While some readers may desire a more critical engagement with Packer’s thought than this volume provides, those with a general interest in twentieth century conservative evangelicalism and its theological methodology would be well served by reading Payne’s work. Although it has one of the most unbecoming and out-of-focus photographs I’ve seen on the front cover of any book, this sympathetic study concludes with a most becoming and in-focus 18 page bibliography (!) of Packer’s work, a rich testimony in itself of the gift that Packer has been to the Church. This book is, therefore, both a helpful compendium to Alister E. McGrath’s book, J.I. Packer: A Biography, and an invitation for a more critical (in both senses of the word) reading of Packer’s enormous contribution.

Books on Sanctification

Monergism Books have listed their ‘Top Ten Books on Piety, Sanctification, Spiritual Growth’. Here’s their list:

10. The Gospel Mystery of Sanctification: Growing in Holiness by Living in Union with Christ, by Walter Marshall

09. The Bruised Reed, by Richard Sibbes

08. The Mortification of Sin, by John Owen

07. Crook in the Lot, by Thomas Boston

06. The Fear of God, by John Bunyan

05. Words to Winners of Souls, Horatius Bonar

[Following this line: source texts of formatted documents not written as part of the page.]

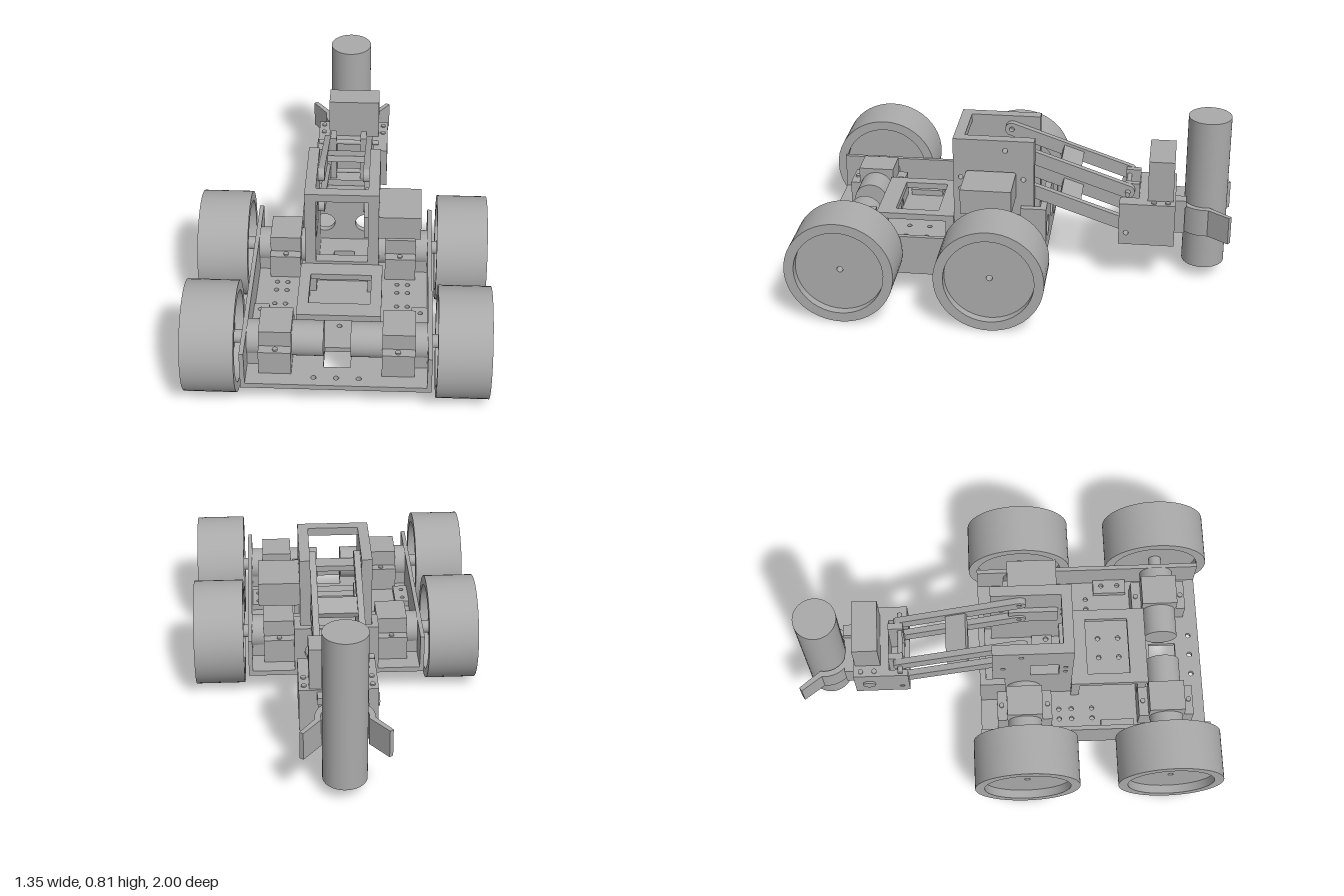
import * as THREE from 'three';
import { toCreasedNormals } from 'three/addons/utils/BufferGeometryUtils.js';

const grey = new THREE.MeshStandardMaterial({ color: 0xaaaaaa });
grey.name = 'plain grey';

export function createModel() {
  const root = new THREE.Group();
  root.name = 'armRover';

  const add = (name, geo) => {
    const m = new THREE.Mesh(geo, grey);
    m.name = name;
    root.add(m);
    return m;
  };
  // Box from its limits on each axis
  const box = (name, x0, x1, y0, y1, z0, z1) => {
    const g = new THREE.BoxGeometry(Math.abs(x1 - x0), y1 - y0, z1 - z0);
    g.translate((x0 + x1) / 2, (y0 + y1) / 2, (z0 + z1) / 2);
    return add(name, g);
  };
  // Cylinder lying along x
  const rod = (name, x0, x1, y, z, r) => {
    const g = new THREE.CylinderGeometry(r, r, Math.abs(x1 - x0), 40);
    g.rotateZ(Math.PI / 2).translate((x0 + x1) / 2, y, z);
    return add(name, g);
  };
  const rect = (a0, a1, b0, b1, C = THREE.Shape) => new C([[a0, b0], [a1, b0], [a1, b1], [a0, b1]]
    .map(p => new THREE.Vector2(...p)));
  const disc = (a, b, r, C = THREE.Path) => new C().absarc(a, b, r, 0, Math.PI * 2);
  const extrude = (shape, holes, depth) => {
    shape.holes.push(...holes);
    const g = new THREE.ExtrudeGeometry(shape, { depth, bevelEnabled: false, curveSegments: 24 });
    return toCreasedNormals(g, 0.5);
  };
  // Horizontal plate: shape is (x, z), top at y
  const slab = (name, shape, holes, y, t) =>
    add(name, extrude(shape, holes, t).rotateX(Math.PI / 2).translate(0, y, 0));
  // Upright plate: shape is (z, y), spans x0 to x1
  const sidePlate = (name, shape, holes, x0, x1) =>
    add(name, extrude(shape, holes, x1 - x0).rotateY(-Math.PI / 2).translate(x1, 0, 0));
  // Upright plate across the body: shape is (x, y), spans z0 to z1
  const crossPlate = (name, shape, holes, z0, z1) =>
    add(name, extrude(shape, holes, z1 - z0).translate(0, 0, z0));

  // Chassis floor with screw holes and two slots
  const holes = [rect(-0.06, 0.06, 0.7, 0.83, THREE.Path), rect(-0.05, 0.05, -0.01, 0.04, THREE.Path)];
  for (const x of [-0.1, 0, 0.1]) for (const z of [0.45, 0.55, 0.9]) holes.push(disc(x, z, 0.012));
  for (const x of [-0.05, 0, 0.05]) holes.push(disc(x, 0.15, 0.01));
  for (const x of [-0.31, -0.26, 0.26, 0.31]) for (const z of [0.24, 0.3, 0.4]) holes.push(disc(x, z, 0.011));
  slab('chassisFloor', rect(-0.42, 0.42, -0.14, 0.95), holes, 0.15, 0.025);
  box('bumperBlock', -0.16, 0.16, 0.09, 0.125, -0.13, -0.06);

  for (const s of [-1, 1]) {
    // Chassis side wall
    const lo = s > 0 ? 0.4 : -0.42;
    sidePlate('sideWall', rect(-0.14, 0.95, 0.15, 0.318), [], lo, lo + 0.02);
    // Side bracket between the axles
    slab('sideBracket', rect(s * 0.33, s * 0.4, 0.44, 0.6),
      [disc(s * 0.37, 0.48, 0.011), disc(s * 0.37, 0.56, 0.011)], 0.18, 0.03);

    for (const z of [0.07, 0.75]) {
      // Wheel: thick tyre ring with a recessed hub disc
      const x0 = s > 0 ? 0.44 : -0.675;
      sidePlate('tyre', new THREE.Shape().absarc(z, 0.25, 0.25, 0, Math.PI * 2), [disc(z, 0.25, 0.205)], x0, x0 + 0.235);
      sidePlate('wheelHub', new THREE.Shape().absarc(z, 0.25, 0.207, 0, Math.PI * 2),
        [disc(z, 0.25, 0.014)], x0 + 0.04, x0 + 0.195);
      rod('axle', s * 0.4, s * 0.482, 0.25, z, 0.03);

      // Drive motor with gearbox and mounting bracket
      rod('motorCan', s * (z > 0.5 ? 0.06 : 0.165), s * 0.2, 0.25, z, 0.08);
      box('gearbox', s * 0.2, s * 0.345, 0.15, 0.35, z - 0.085, z + 0.085);
      rod('gearboxEnd', s * 0.345, s * 0.4, 0.25, z, 0.08);
      box('gearboxFoot', s * 0.345, s * 0.4, 0.15, 0.26, z - 0.07, z + 0.07);
      for (const d of [-1, 1]) {
        box('motorBracket', s * 0.2, s * 0.345, 0.15, 0.27, z + d * 0.108 - 0.023, z + d * 0.108 + 0.023);
        const bolt = new THREE.CylinderGeometry(0.012, 0.012, 0.008, 16);
        add('bracketBolt', bolt.translate(s * 0.27, 0.274, z + d * 0.11));
      }
    }
  }

  // Raised deck frame on four legs
  slab('deckFrame', rect(-0.19, 0.19, 0.3, 0.67), [rect(-0.14, 0.14, 0.38, 0.585, THREE.Path)], 0.315, 0.03);
  for (const s of [-1, 1]) for (const z of [0.32, 0.64])
    box('deckLeg', s * 0.15, s * 0.19, 0.15, 0.285, z - 0.02, z + 0.02);

  // Rear end plate with a round opening
  crossPlate('rearPlate', rect(-0.2, 0.2, 0.15, 0.38),
    [disc(-0.1, 0.25, 0.05), disc(0.1, 0.25, 0.05)], -0.14, -0.11);
  for (const s of [-1, 1]) box('rearPlateGusset', s * 0.17, s * 0.2, 0.15, 0.38, -0.11, -0.02);
  slab('towerFoot', rect(-0.125, 0.125, 0.12, 0.22),
    [disc(-0.1, 0.19, 0.012), disc(0.1, 0.19, 0.012)], 0.17, 0.02);

  // Arm tower: two walls with a servo window each, joined by a front frame
  for (const s of [-1, 1]) {
    const x0 = s > 0 ? 0.12 : -0.17;
    sidePlate('towerWall', rect(-0.08, 0.3, 0.15, 0.71),
      [rect(s > 0 ? 0.01 : 0.1, 0.235, 0.42, 0.55, THREE.Path), disc(0.055, 0.66, 0.012),
        disc(-0.03, 0.515, 0.012), disc(0.265, 0.515, 0.011), disc(0.265, 0.455, 0.011)], x0, x0 + 0.05);
  }
  box('towerTopBar', -0.12, 0.12, 0.67, 0.71, 0.25, 0.3);
  box('towerLowerBar', -0.12, 0.12, 0.29, 0.33, 0.25, 0.3);
  box('armServo', 0.1, 0.365, 0.425, 0.545, 0.005, 0.24);

  // Parallel arm links, each a pair of bars with a cross brace
  const tilt = Math.atan2(0.197, 0.57);
  for (const [name, dy] of [['upperArm', 0], ['lowerArm', -0.175]]) {
    const za = 0.055, ya = 0.652 + dy, zb = -0.515, yb = 0.455 + dy;
    for (const x0 of [-0.12, 0.09]) {
      const bar = new THREE.Shape();
      bar.absarc(za, ya, 0.032, tilt - Math.PI / 2, tilt + Math.PI / 2);
      bar.absarc(zb, yb, 0.032, tilt + Math.PI / 2, tilt + Math.PI * 1.5);
      sidePlate(name + 'Bar', bar, [disc(za, ya, 0.012), disc(zb, yb, 0.012)], x0, x0 + 0.03);
    }
    const brace = add(name + 'Brace', new THREE.BoxGeometry(0.18, 0.03, 0.1));
    brace.position.set(0, (ya + yb) / 2, (za + zb) / 2 - 0.012);
    brace.rotation.x = -tilt;
    rod(name + 'Pin', -0.15, 0.15, yb, zb, 0.012);
  }

  // Gripper body, side cheeks and servo
  box('gripperBody', -0.155, 0.195, 0.22, 0.43, -0.74, -0.57);
  box('gripperFloor', -0.12, 0.12, 0.22, 0.24, -0.57, -0.48);
  for (const [x0, x1] of [[-0.155, -0.125], [0.125, 0.195]])
    sidePlate('gripperCheek', rect(-0.57, -0.48, 0.22, 0.43), [disc(-0.515, 0.28, 0.012)], x0, x1);
  for (const x0 of [-0.09, 0.06])
    sidePlate('gripperEar', rect(-0.57, -0.5, 0.24, 0.485), [], x0, x0 + 0.03);
  box('gripperServo', -0.1, 0.15, 0.43, 0.63, -0.73, -0.61);
  for (const x of [-0.13, 0.172]) for (const z of [-0.705, -0.64])
    add('gripperBolt', new THREE.CylinderGeometry(0.012, 0.012, 0.008, 16).translate(x, 0.433, z));
  rod('gripperBoss', -0.165, -0.155, 0.33, -0.67, 0.03);
  box('palm', -0.11, 0.11, 0.25, 0.385, -0.785, -0.74);
  box('fingerPivot', 0.06, 0.115, 0.385, 0.42, -0.79, -0.74);

  // Curved fingers with flared tips
  const finger = new THREE.Shape();
  finger.absarc(0, -0.88, 0.132, 1.4, -0.1, true);
  finger.lineTo(0.2, -0.988);
  finger.lineTo(0.184, -1);
  finger.lineTo(0.104, -0.9);
  finger.absarc(0, -0.88, 0.105, -0.2, 1.4, false);
  for (const s of [-1, 1]) {
    const pts = finger.getPoints(20).map(p => new THREE.Vector2(s * p.x, p.y));
    slab('gripperFinger', new THREE.Shape(pts), [], 0.385, 0.135);
  }

  // Held cylinder
  add('heldCylinder', new THREE.CylinderGeometry(0.1, 0.1, 0.745, 48).translate(0, 0.4375, -0.88));

  return root;
}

04. The Doctrine of Sanctification, by A.W. Pink

03. Holiness, by J.C. Ryle

02. The Christian in Complete Armour, by William Gurnall

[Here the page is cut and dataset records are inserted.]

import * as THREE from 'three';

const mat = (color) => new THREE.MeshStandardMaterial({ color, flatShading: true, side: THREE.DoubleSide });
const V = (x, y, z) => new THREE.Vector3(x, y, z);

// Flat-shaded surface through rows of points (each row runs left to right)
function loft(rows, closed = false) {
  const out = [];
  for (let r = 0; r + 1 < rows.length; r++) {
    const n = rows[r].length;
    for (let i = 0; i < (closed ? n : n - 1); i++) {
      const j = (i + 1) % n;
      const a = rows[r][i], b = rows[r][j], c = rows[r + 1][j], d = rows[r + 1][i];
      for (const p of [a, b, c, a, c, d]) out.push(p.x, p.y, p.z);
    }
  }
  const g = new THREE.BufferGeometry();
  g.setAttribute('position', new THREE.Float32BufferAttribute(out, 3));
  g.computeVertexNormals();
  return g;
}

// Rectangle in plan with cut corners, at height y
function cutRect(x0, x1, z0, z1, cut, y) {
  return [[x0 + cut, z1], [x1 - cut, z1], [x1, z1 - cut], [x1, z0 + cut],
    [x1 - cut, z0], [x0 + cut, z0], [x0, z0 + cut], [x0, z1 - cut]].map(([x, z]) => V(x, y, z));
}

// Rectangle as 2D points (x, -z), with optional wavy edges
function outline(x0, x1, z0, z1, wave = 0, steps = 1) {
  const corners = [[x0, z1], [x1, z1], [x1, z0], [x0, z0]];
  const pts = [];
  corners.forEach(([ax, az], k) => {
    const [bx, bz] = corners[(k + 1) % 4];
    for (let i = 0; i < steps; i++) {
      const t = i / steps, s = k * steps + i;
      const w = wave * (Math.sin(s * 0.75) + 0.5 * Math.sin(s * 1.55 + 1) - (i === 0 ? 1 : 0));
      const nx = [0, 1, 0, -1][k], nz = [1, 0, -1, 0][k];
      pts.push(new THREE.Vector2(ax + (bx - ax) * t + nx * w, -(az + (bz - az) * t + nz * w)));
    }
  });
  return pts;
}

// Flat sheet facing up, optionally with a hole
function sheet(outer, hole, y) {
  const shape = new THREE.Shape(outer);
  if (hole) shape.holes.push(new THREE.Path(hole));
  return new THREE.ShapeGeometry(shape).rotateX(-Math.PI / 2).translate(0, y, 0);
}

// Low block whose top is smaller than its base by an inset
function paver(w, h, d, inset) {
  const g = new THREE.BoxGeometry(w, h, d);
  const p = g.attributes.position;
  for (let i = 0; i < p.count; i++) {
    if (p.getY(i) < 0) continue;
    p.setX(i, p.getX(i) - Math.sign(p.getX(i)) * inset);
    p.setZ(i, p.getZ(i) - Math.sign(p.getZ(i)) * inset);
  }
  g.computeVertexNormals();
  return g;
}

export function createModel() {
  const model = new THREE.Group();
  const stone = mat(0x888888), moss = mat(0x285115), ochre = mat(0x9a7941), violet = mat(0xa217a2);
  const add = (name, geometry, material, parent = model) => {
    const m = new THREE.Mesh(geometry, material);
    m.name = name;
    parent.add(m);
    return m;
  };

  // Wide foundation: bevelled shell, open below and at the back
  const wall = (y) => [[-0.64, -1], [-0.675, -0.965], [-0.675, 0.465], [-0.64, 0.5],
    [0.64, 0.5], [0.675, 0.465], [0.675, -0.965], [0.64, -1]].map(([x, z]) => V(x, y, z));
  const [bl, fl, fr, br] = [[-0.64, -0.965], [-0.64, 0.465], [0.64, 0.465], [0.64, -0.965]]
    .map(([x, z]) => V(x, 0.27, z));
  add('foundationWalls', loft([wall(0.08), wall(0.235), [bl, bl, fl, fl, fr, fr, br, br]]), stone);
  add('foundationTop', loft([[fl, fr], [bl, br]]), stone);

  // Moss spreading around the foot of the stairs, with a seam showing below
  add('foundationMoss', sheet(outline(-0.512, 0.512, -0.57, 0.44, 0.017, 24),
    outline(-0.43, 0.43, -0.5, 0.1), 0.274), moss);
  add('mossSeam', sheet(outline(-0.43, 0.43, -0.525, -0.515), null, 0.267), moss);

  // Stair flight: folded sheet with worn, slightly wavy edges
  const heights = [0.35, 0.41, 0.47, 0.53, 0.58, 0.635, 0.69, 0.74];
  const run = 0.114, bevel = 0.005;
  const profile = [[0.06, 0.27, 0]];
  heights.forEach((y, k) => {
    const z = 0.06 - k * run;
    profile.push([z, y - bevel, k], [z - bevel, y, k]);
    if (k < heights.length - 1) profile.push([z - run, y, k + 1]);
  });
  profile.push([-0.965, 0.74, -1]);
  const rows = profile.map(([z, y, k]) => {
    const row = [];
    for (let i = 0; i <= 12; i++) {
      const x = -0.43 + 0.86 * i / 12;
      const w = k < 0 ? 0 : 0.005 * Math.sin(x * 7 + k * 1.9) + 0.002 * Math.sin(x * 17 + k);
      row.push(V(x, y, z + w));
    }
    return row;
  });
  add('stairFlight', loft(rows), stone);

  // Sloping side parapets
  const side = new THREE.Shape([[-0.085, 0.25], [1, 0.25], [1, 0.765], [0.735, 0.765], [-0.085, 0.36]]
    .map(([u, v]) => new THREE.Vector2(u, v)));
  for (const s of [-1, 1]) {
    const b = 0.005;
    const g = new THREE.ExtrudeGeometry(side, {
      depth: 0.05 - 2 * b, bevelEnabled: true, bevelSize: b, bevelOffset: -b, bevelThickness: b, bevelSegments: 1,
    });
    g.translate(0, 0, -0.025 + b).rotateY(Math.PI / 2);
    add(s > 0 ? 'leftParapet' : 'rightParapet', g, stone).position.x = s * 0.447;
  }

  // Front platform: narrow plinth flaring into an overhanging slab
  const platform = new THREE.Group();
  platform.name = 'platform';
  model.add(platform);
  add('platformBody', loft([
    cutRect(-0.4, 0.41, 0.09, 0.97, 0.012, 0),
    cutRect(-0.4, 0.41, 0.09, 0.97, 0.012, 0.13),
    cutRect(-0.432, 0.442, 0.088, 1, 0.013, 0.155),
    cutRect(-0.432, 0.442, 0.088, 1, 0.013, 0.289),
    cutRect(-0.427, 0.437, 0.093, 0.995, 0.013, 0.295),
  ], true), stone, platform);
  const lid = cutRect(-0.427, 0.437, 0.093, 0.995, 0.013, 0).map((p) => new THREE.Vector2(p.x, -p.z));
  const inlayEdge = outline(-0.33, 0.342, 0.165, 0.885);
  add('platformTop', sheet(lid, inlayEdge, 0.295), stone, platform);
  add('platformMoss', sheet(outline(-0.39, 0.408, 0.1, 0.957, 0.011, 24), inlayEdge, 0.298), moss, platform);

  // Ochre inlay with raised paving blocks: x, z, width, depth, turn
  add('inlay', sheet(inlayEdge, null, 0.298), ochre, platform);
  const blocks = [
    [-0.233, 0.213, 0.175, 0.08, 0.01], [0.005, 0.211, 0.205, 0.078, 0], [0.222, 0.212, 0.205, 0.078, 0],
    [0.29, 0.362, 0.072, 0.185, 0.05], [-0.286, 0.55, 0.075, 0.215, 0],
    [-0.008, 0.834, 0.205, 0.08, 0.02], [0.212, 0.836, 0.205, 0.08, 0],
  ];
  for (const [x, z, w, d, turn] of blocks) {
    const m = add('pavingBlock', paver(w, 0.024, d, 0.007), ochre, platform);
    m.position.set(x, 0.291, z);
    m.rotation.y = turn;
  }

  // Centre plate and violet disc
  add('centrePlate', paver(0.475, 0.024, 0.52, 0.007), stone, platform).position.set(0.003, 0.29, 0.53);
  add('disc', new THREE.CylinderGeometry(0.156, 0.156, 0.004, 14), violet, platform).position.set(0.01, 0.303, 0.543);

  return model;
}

01. The Life of God in the Soul of Man, by Henry Scougal

Since I am working on sanctification (both personally and for my thesis) I was both interested and a little disappointed in this list. There are, of course, some excellent works on this list, and I remain convinced that the puritans offer us some of (if not) the most rich and practical models and theological resources for the Christian life, but some obvious omissions (they limited their list to ten so omissions are inevitable) come to mind – in no particular order:

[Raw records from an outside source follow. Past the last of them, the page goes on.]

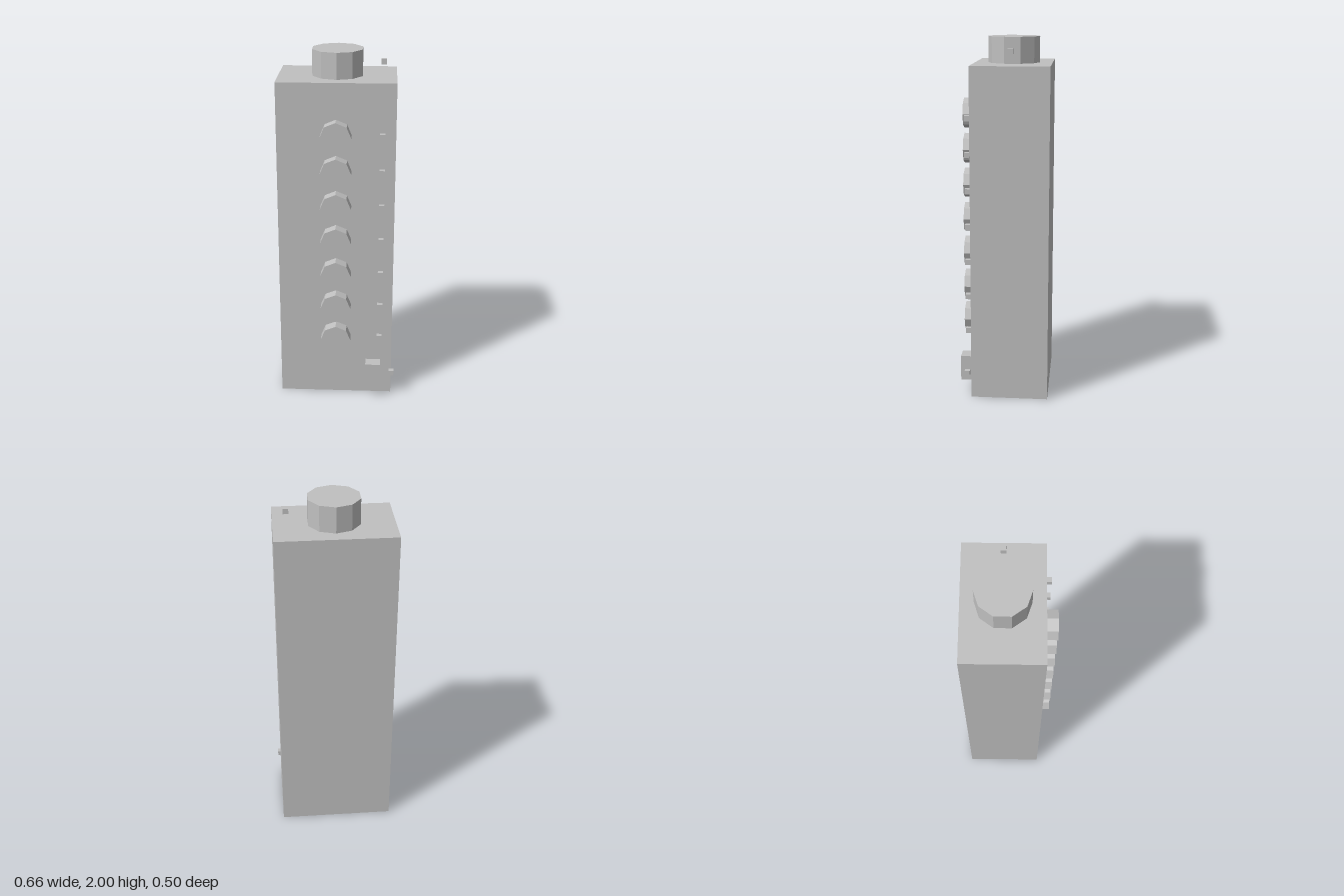
import * as THREE from 'three';

export function createModel() {
  const model = new THREE.Group();
  const grey = new THREE.MeshStandardMaterial({ color: 0xc0c0c0, flatShading: true });
  grey.name = 'plain grey';

  function add(name, geometry, x, y, z) {
    const mesh = new THREE.Mesh(geometry, grey);
    mesh.name = name;
    mesh.position.set(x, y, z);
    model.add(mesh);
    return mesh;
  }

  const centreX = -0.008;
  const frontZ = 0.18;
  const bodyTop = 1.857;

  // Tall cabinet
  add('body', new THREE.BoxGeometry(0.643, bodyTop, 0.428), centreX, bodyTop / 2, -0.034);

  // Large ten-sided knob on top
  const capHeight = 2 - bodyTop;
  add('topKnob', new THREE.CylinderGeometry(0.143, 0.143, capHeight, 10), centreX, bodyTop + capHeight / 2, -0.034);

  // Small cubes marking each control
  const markerGeometry = new THREE.BoxGeometry(0.029, 0.029, 0.029);
  const markerX = 0.242;
  const markerZ = 0.202;
  add('topMarker', markerGeometry, markerX, 1.929, -0.034);

  // Column of eight-sided knobs, each with its marker
  const knobDepth = 0.067;
  const knobGeometry = new THREE.CylinderGeometry(0.085, 0.085, knobDepth, 8).rotateX(Math.PI / 2);
  for (let i = 0; i < 7; i++) {
    const y = 0.375 + i * 0.2;
    add('frontKnob' + (i + 1), knobGeometry, centreX, y, frontZ + knobDepth / 2);
    add('knobMarker' + (i + 1), markerGeometry, markerX, y, markerZ);
  }

  // Switch block near the base with its marker
  add('switchBlock', new THREE.BoxGeometry(0.086, 0.143, knobDepth), 0.207, 0.146, frontZ + knobDepth / 2);
  add('switchMarker', markerGeometry, 0.314, 0.146, markerZ);

  return model;
}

Christian Perfection, by P T Forsyth (republished in God the Holy Father; the best treatment I am aware of on sanctification)

Possessed by God, by David Peterson

Hebrews and Perfection, by David Peterson

Faith and Sanctification, by G C Berkouwer

Holiness Past and Present, edited by Stephen Barton

Holiness, by John Webster

The Assurance of Faith, by Randall Zachman

Hearing God’s Words: Exploring Biblical Spirituality, by Peter Adam

Letters and Papers from Prison, by Dietrich Bonhoeffer

On Purifying the Heart, by Thomas Goodwin

Commentary on Psalms, by John Calvin

Graded Holiness: A Key to the Priestly Conception of the World, by Philip Jenson

Lectures on Philosophical Theology, by Immanuel Kant

The Grace of Law, by Ernest Kevan

The Struggle of Prayer, by Donald Bloesch

I could go on and I know that I’ve missed a truck-load, but I’m keen to find out what essays you have found helpful in this area, both personally and academically. Suggestions … ?

Barth on human existence

‘He who in revelation calls us from our enmity towards him unto himself, from death to life, by so doing, also gives himself to be known as him who previously called us out of nothing into existence – into existence as pardoned sinners, yet into existence as pardoned sinners. We cannot hear the Word of justification and sanctification, without it reminding us that it is just through this Word, in no other way and from no other cause, that we even exist, we who are justified and sanctified through this Word. This Word is the ground of our existence beyond our existence, it is just in virtue of its superlative existence, whether we hear it or not, whether we are obedient to it or disobedient, that our existence is a reality. This Word reached us, or ever we came or failed to come, by our coming or failure to come. Our coming or not coming is itself only possible, because this Word is real’. – Karl Barth, CD I/1, 508.